However, both Presidential candidates did agree that medical liability reform was needed now to “protect physicians from needless lawsuits” and to lower the rising cost of health care, which should be a welcome sign for physicians. To read more about the candidates’ views on health care:
Republican Chairmen Ask HHS to Delay Meaningful Use Incentives

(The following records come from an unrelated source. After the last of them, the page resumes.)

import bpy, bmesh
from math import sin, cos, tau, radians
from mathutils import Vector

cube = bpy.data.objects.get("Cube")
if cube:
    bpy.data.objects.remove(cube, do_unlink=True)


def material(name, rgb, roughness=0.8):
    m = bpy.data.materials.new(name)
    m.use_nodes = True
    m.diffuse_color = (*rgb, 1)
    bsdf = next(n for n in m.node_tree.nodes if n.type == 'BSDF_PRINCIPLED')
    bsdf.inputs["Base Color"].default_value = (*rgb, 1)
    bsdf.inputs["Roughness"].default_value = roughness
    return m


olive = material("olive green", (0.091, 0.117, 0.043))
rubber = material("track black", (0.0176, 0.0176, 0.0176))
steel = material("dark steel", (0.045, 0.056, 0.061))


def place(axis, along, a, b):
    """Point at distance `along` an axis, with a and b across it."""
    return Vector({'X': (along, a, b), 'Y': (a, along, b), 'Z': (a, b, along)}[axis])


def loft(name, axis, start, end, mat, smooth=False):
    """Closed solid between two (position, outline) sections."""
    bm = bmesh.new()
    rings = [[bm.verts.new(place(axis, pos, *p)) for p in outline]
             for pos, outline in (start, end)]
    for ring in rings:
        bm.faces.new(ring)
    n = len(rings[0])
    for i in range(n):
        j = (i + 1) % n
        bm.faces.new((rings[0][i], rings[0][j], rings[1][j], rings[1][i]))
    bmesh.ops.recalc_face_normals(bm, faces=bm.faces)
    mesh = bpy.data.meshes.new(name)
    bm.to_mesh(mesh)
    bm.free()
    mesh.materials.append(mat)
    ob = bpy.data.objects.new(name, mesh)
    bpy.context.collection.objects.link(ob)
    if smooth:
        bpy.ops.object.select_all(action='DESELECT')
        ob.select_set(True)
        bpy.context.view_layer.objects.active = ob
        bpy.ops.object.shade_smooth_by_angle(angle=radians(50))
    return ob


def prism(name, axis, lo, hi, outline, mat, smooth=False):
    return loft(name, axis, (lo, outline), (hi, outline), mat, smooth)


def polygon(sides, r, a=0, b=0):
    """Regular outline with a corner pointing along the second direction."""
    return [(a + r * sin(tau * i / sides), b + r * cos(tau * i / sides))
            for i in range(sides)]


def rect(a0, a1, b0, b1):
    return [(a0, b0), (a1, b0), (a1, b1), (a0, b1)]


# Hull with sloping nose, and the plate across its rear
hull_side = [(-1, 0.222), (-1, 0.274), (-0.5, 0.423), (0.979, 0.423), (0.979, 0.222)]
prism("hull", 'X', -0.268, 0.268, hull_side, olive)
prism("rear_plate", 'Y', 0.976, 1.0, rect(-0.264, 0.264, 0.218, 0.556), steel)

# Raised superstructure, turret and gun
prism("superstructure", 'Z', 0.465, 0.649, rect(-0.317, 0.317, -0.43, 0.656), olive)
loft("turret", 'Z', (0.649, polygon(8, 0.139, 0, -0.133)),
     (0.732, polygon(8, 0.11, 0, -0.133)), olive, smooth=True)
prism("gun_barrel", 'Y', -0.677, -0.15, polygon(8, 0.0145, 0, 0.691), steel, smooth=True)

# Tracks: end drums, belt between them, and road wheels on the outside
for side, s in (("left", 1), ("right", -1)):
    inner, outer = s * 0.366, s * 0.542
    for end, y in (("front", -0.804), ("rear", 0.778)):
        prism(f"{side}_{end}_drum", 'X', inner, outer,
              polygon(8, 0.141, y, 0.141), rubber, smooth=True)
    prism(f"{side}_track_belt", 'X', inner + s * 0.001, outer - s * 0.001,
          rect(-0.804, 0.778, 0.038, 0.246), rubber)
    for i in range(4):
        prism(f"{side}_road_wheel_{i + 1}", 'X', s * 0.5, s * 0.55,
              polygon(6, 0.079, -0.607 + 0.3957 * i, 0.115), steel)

In an October 4 letter to Health and Human Services (HHS) Secretary Kathleen Sebelius, Republican lawmakers said that HHS should suspend the incentive payments for the meaningful use program (EHR) and delay any penalties until perceived flaws in the program are corrected. The four signers of the letter, Chairman Dave Camp of the Ways and Means Committee, Chairman Fred Upton (R-MI) of the Energy and Commerce Committee and two-Republican Chairmen of the Sub-committees that oversee health care issues, Congressmen Wally Herger (R-CA) and Joe Pitts (R-PA), said that the threshold of the interoperability standards for the Stage 2 Meaningful Use programs do not go far enough to merit incentive payments to some providers and were too low. So far, the EHR incentive payment programs have, through June of this year, disbursed $7.1 billion to 140,500 providers. The letter also claimed that penalties for providers were unwarranted, since the new rules would not hold a certain percentage of physicians accountable for setting up systems that did not speak to each other as a result of the rules. For more information, click here to view the letter.